Obviously the bands are not the important part of the system. A watch or a phone will work equally as well. They key points are the attention to design and the complex backend systems that make the entire project really work. The articles go into more details about both subjects and it’s absolutely fascinating to read.

What was surprising was how much pushback there was within Disney against building this kind of system. Many if not most were against it. Seems so strange to think about it now, when it seems such an obvious thing to do.

Over time we’ll see the world around us turned into a Disneyland, where our  whims are anticipated and friction is removed. Watches will make it happen faster and better than it otherwise would have happened.

What Apple Can Do Better

While Apple is moving as fast as they can into the future, they could help developers more. Here are a few suggestions:
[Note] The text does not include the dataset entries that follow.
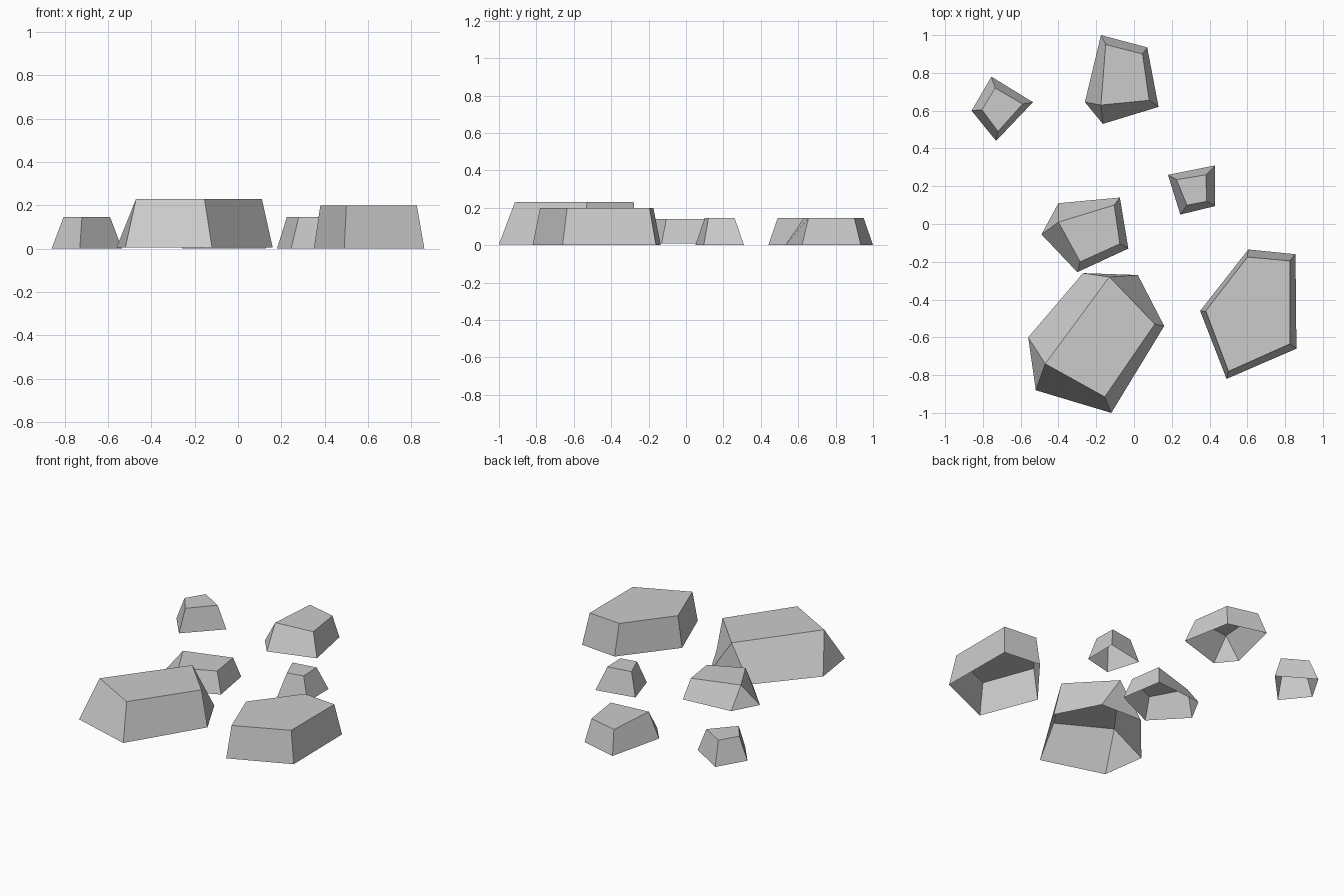
import bpy
import bmesh

default_cube = bpy.data.objects.get("Cube")
if default_cube:
    bpy.data.objects.remove(default_cube, do_unlink=True)

# One flat stone colour for every rock
stone = bpy.data.materials.new("stone_grey")
stone.use_nodes = True
stone_colour = (0.6, 0.6, 0.6, 1)
stone.diffuse_color = stone_colour
stone.node_tree.nodes["Principled BSDF"].inputs["Base Color"].default_value = stone_colour


def rock(name, height, bottom, top, shared=(), base=0.0):
    """Open-bottomed rock; outlines run clockwise seen from above.
    Each top corner index in shared joins two neighbouring bottom corners."""
    bm = bmesh.new()
    lower = [bm.verts.new((x, y, base)) for x, y in bottom]
    upper = [bm.verts.new((x, y, height)) for x, y in top]

    # Upper corner above each lower corner
    above = []
    for index, vert in enumerate(upper):
        above += [vert, vert] if index in shared else [vert]
    # A shared first corner also closes the outline when it wraps round
    count = len(lower)
    for i in range(count):
        j = (i + 1) % count
        corners = [lower[j], lower[i], above[i]]
        if above[j] is not above[i]:
            corners.append(above[j])
        bm.faces.new(corners)
    bm.faces.new(reversed(upper))

    mesh = bpy.data.meshes.new(name)
    bm.to_mesh(mesh)
    bm.free()
    mesh.materials.append(stone)
    obj = bpy.data.objects.new(name, mesh)
    bpy.context.scene.collection.objects.link(obj)
    return obj


# Largest rock at the front
rock("large_front_rock", 0.23,
     bottom=[(-.52, -.88), (-.56, -.6), (-.27, -.26), (.02, -.27), (.16, -.54), (-.12, -1)],
     top=[(-.47, -.74), (-.13, -.28), (.11, -.53), (-.155, -.915)],
     shared=(0, 1), base=0.005)

# Broad flat rock on the left
rock("broad_left_rock", 0.2,
     bottom=[(.35, -.46), (.605, -.135), (.855, -.16), (.86, -.66), (.49, -.82)],
     top=[(.38, -.46), (.6, -.175), (.825, -.195), (.825, -.635), (.5, -.78)])

# Middle rock behind the largest one
rock("middle_rock", 0.14,
     bottom=[(-.49, -.055), (-.4, .11), (-.075, .14), (-.03, -.13), (-.3, -.255)],
     top=[(-.4, .01), (-.105, .1), (-.075, -.105), (-.285, -.2)],
     shared=(0,), base=0.01)

# Rock at the back
rock("back_rock", 0.145,
     bottom=[(-.175, 1), (.07, .935), (.13, .62), (-.165, .53), (-.26, .645)],
     top=[(-.15, .95), (.045, .9), (.08, .655), (-.175, .63)],
     shared=(3,))

# Two small four-sided rocks
rock("small_right_rock", 0.145,
     bottom=[(-.755, .78), (-.535, .645), (-.73, .44), (-.86, .6)],
     top=[(-.735, .72), (-.59, .635), (-.72, .49), (-.805, .605)])
rock("small_left_rock", 0.145,
     bottom=[(.18, .26), (.43, .31), (.43, .095), (.245, .05)],
     top=[(.225, .235), (.38, .26), (.385, .12), (.28, .1)])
  • Open up Siri to applications. The experience using Siri on a watch is great. What would be really great is if applications could expose functionality through Siri and have apps become voice controlled. With the phone this would have been nice, with a watch it’s essential.
  • Indoor location. We are really missing a Google Street View and Google Maps for indoor location. The example of guiding travelers to their terminal can’t happen today because we have no indoor maps and we don’t have indoor “GPS”. To close the loop on creating experiences we need our apps to work indoors just as well as they do outside.
  • Apps as service containers. Apple uses the app as the deployable unit, but apps aren’t just simple single programs any more. They are built out of many many components. An app could have a watch extension, support AirDrop, provide a share extension, a photo extension, a keyboard extension, a Today widget, handle remote notifications, and so on. The environment on the phone has grown organically and it’s confusing and difficult to program. Just look up how hard it is for developers to get code to run in the background or send messages between components. It might help to think of as an app a service that runs on a phone, that exposes an API, and is usable by all components of an app with a unified way to send notifications, invoke functionally, and sync state.
  • An open standard for linking app experiences. Apple does not have the advantage that Google does in controlling all the data that is used to create an experience. Apps are effectively silos. It would be nice if there was a way for apps to work together to provide a seamless experience. Your Uber app hands off to the airport app so you get a seamless experience. Something like that anyway.